As the Government continues to pay tax refunds owed to individuals and businesses, Minister of Finance Chris Sinckler is advising the Barbados Revenue Authority (BRA) not to be afraid to “go after” tax defaulters.
Sinckler said between January and February of this year, Government paid out approximately $25 million in refunds.
As he led off debate on the Estimates of Revenue and Expenditure for 2016/2017 in Parliament this morning, he revealed that about $12 million was paid out in corporation tax refunds, just over $3 million in income tax returns and over $9 million in value added tax (VAT) returns within the two-month period.
Sinckler also noted that early last year Government had established a special sub-committee to look at its cash flow and had mandated it to focus on the paying down arrears.

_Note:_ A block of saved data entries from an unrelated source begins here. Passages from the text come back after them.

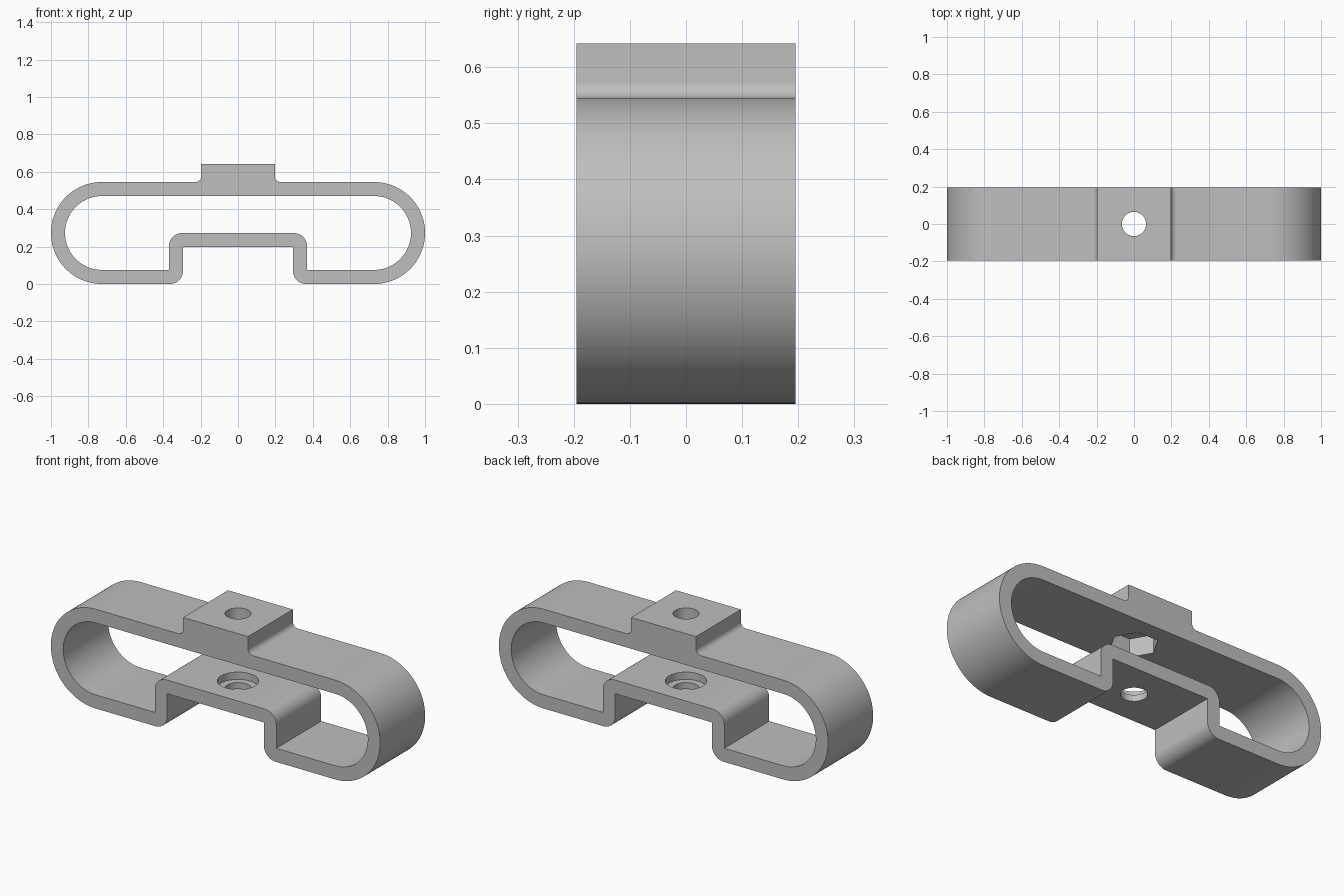
import bpy, bmesh, math
from mathutils import Vector

cube = bpy.data.objects.get("Cube")
if cube:
    bpy.data.objects.remove(cube, do_unlink=True)

WIDTH = 0.39
WALL = 0.075
TOP = 0.545
PAD_TOP = 0.642
STEP = 0.272

grey = bpy.data.materials.new("plain grey")
grey.use_nodes = True
colour = (0.52, 0.52, 0.52, 1)
grey.diffuse_color = colour
grey.node_tree.nodes["Principled BSDF"].inputs["Base Color"].default_value = colour


def rounded(corners):
    """Mirror a half profile of (x, z, radius) corners and round each one."""
    loop = corners + [(-x, z, r) for x, z, r in reversed(corners)]
    points = []
    for i, (x, z, r) in enumerate(loop):
        p = Vector((x, z))
        if r == 0:
            points.append(p)
            continue
        a = (Vector(loop[i - 1][:2]) - p).normalized()
        b = (Vector(loop[(i + 1) % len(loop)][:2]) - p).normalized()
        steps = max(10, int(r * 100))
        for k in range(steps + 1):
            t = math.pi / 2 * k / steps
            points.append(p + r * (a * (1 - math.sin(t)) + b * (1 - math.cos(t))))
    return points


def prism(name, corners, depth):
    """Extrude a rounded profile along y."""
    bm = bmesh.new()
    face = bm.faces.new([bm.verts.new((p.x, -depth / 2, p.y)) for p in rounded(corners)])
    new = bmesh.ops.extrude_face_region(bm, geom=[face])["geom"]
    bmesh.ops.translate(bm, vec=(0, depth, 0),
                        verts=[v for v in new if isinstance(v, bmesh.types.BMVert)])
    bmesh.ops.remove_doubles(bm, verts=bm.verts, dist=1e-5)
    bmesh.ops.recalc_face_normals(bm, faces=bm.faces)
    mesh = bpy.data.meshes.new(name)
    bm.to_mesh(mesh)
    bm.free()
    obj = bpy.data.objects.new(name, mesh)
    bpy.context.collection.objects.link(obj)
    return obj


def bore(name, radius, low, high, sides=48):
    """Upright cutter between two heights."""
    bpy.ops.mesh.primitive_cylinder_add(vertices=sides, radius=radius, depth=high - low,
                                        location=(0, 0, (low + high) / 2))
    obj = bpy.context.object
    obj.name = name
    if sides == 6:
        obj.rotation_euler.z = math.pi / 6  # corners point along x
    return obj


# Outer body with pad on top and recess underneath
R = TOP / 2
clip = prism("clip_body", [(0.294, STEP - WALL, 0), (0.294, 0, 0.07), (1, 0, R), (1, TOP, R),
                           (0.197, TOP, 0.03), (0.197, PAD_TOP, 0)], WIDTH)
clip.data.materials.append(grey)

# Cavity, screw hole, screw head recess and nut pocket
r = R - WALL
cutters = [
    prism("cavity_cutter", [(0.369, STEP, 0.07), (0.369, WALL, 0), (1 - WALL, WALL, r),
                            (1 - WALL, TOP - WALL, r)][::-1], WIDTH * 2),
    bore("screw_hole_cutter", 0.065, 0.1, 0.8),
    bore("head_recess_cutter", 0.103, STEP - 0.04, STEP + 0.1),
    bore("nut_pocket_cutter", 0.12, 0.4, TOP - WALL + 0.1, 6),
]
bpy.ops.object.select_all(action="DESELECT")
bpy.context.view_layer.objects.active = clip
clip.select_set(True)
for cutter in cutters:
    cutter.hide_render = True
    mod = clip.modifiers.new("cut", "BOOLEAN")
    mod.operation = "DIFFERENCE"
    mod.solver = "EXACT"
    mod.object = cutter
    bpy.ops.object.modifier_apply(modifier=mod.name)
    bpy.data.objects.remove(cutter, do_unlink=True)

bpy.ops.object.shade_smooth_by_angle(angle=math.radians(30))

“I am happy to report this morning that between April 2015 and February 2016, the Barbados Revenue Authority has paid a total of $175 million in refunds broken down as follows: income tax, $75 million in returns; corporation tax, $34 million; and value added tax refunds, $70 million [which amounts to] $175 million in less than a year,” reported Sinckler.
He did not specify what portion of the payments were for income year 2013 or 2014.
However, he said a recent estimate showed that of the taxes owed to Government, $500 million were less than five-years-old.
“If we were to be able to collect half of that $500 million we wouldn’t be having some of these issues. So we are saying that people have to play their part in helping us to deal with these problems,” said Sinckler.
“We can’t manage a country if the taxes that we want do not come into the country. If the revenue is not coming in we can’t provide all these services that people want – hospital, Transport Board, NCC [National Conservation Commission]. We simply can’t do it. So we need people to be able to pay their taxes,” he said.
Sinckler added, “of course I can’t instruct the Barbados Revenue Authority but I can only advise them, . . . with good commonsense and of course polite aggressiveness, to go after the taxes which are owed and due to the Government”.
Still addressing the issue of arrears, Sinckler also gave the assurance that as more money became available to Government it would continue to pay its debts, including monies owed to the Queen Elizabeth Hospital, as well as the Transport Board.
He acknowledged that while progress was being made there was still “more to pay”, explaining that the monies currently being used to pay arrears was from the Treasury’s cash flow. He added that the monies form the sale of the Barbados National Terminal Company Limited (BNTCL) had not yet been transferred into the Consolidated Fund.
“So as the cash flow situation improves we are beginning to meet our commitments, which is evidence again that the fiscal programme is working, because it means that we have money available to do things,” said Sinckler.